Socially, through each stage of preparation and consumption, couscous is a powerfully communal food. “Couscous for one” is not just impractical: Most Maghribis would find it an absurd, alien idea. The time and effort involved in preparation of the dish make it the opposite of fast food, and couscous is generally made in quantities to feed not only the immediate family but also a bevy of aunts, uncles and cousins—and often the neighbors as well.
From the beginning, couscous is a group effort. The traditional preparation of the grains—rolling the semolina with water and salt, sifting and steaming the grains and then spreading the couscous out to dry—takes three or four people all day to accomplish. Women from an extended family will generally come together two or three times a year to prepare couscous grains, going through one or two 50-kilogram (110-lb) sacks of semolina at a sitting. After the grains are prepared, each household will take home its share of the finished product, which can be stored almost indefinitely.
Despite the hard work, the preparation takes on a festive air. This is a time when women catch up on family news, tell jokes, listen to music and dance for one another. Tradition charges the youngest woman in the group with preparing coffee, tea andm’semmen, a pastry made by frying small semolina-and-flour cakes and drenching them with honey. Although some North Africans, especially those in cities and abroad, now buy factory-prepared couscous in boxes—it can be found in many supermarkets in the United States and Europe—the traditional method remains common across the Maghrib.
The consumption of couscous too is communal. One big bowl of cooked couscous is set on the table, and everyone digs in with a hand or a spoon. The eldest diner at the table, or a special guest, is likely to have the choice bits of meat and vegetables slipped over in front of him or her. And no matter how much couscous one consumes, it always seems impossible to make more than a small dent in the mountain of semolina and stew!

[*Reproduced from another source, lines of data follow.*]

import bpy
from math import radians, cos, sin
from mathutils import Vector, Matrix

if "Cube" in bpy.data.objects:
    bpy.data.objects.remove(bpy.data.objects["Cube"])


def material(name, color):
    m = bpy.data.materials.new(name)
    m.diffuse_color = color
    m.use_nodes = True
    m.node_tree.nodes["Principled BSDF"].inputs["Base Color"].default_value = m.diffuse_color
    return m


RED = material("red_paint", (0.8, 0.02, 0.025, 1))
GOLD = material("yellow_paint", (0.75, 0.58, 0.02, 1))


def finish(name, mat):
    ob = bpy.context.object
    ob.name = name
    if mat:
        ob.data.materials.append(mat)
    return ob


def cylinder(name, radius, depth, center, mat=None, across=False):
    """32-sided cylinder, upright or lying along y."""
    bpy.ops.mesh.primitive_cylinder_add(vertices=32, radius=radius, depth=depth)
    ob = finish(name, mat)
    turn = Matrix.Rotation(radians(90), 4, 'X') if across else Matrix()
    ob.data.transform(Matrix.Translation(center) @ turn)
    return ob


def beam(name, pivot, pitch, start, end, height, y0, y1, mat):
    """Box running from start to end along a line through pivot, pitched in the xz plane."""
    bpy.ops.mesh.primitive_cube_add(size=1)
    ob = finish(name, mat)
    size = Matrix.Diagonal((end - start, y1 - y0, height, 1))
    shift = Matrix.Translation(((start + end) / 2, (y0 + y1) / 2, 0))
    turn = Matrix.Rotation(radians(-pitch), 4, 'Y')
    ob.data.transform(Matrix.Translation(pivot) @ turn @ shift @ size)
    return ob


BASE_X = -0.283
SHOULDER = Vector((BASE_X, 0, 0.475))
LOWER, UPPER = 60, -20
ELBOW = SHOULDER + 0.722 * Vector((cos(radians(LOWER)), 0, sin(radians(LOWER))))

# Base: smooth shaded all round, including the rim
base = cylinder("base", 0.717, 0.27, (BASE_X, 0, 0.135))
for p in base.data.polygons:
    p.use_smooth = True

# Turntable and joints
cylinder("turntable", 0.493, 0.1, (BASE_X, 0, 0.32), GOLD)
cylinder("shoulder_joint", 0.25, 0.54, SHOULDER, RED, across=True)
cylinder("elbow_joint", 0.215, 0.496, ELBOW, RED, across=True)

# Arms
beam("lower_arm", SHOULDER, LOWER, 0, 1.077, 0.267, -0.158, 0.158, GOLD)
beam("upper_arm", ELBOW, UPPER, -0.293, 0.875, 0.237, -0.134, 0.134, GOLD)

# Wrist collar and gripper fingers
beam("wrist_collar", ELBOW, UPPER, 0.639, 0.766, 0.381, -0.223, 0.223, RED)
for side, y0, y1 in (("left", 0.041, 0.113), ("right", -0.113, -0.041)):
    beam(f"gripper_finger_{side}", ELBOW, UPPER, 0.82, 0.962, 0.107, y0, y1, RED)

But couscous often embraces a larger community than the family. Many households set aside a large bowl for the less fortunataiin the neighborhood, while others occasionally send a big helping of couscous to the local mosque to be consumed by the worshipers following Friday prayers. North Africans feel that couscous, like bread, contains barakah, a blessing, and while it is certainly delightful to be the recipient of a delicious bowl of couscous, it is even better to give than to receive.
The Maghrib, like all the world’s distinct yet multicultural regions, is filled with great contrasts. It boasts rich farmlands and barren gravel plains, burning deserts and snow-topped mountains, isolated oases and overcrowded cities. Its people speak variations of Arabic all their own, often interlaced with heavy doses of French or Spanish, and sizable minorities have one of several Berber dialects as their native tongue. Among Maghribi governments, there are several republics, one kingdom, and even a unique “socialist peoples’ Arab jamahiriyya.” Yet whether they are Arab or Berber, rural or urban, or live in Tangier, Tunis or Tindouf, couscous, in its almost infinite variety, is a common touchstone for North Africans. When taking the measure of the Maghrib, one could do worse than to borrow Habib Bourguiba’s couscous yardstick.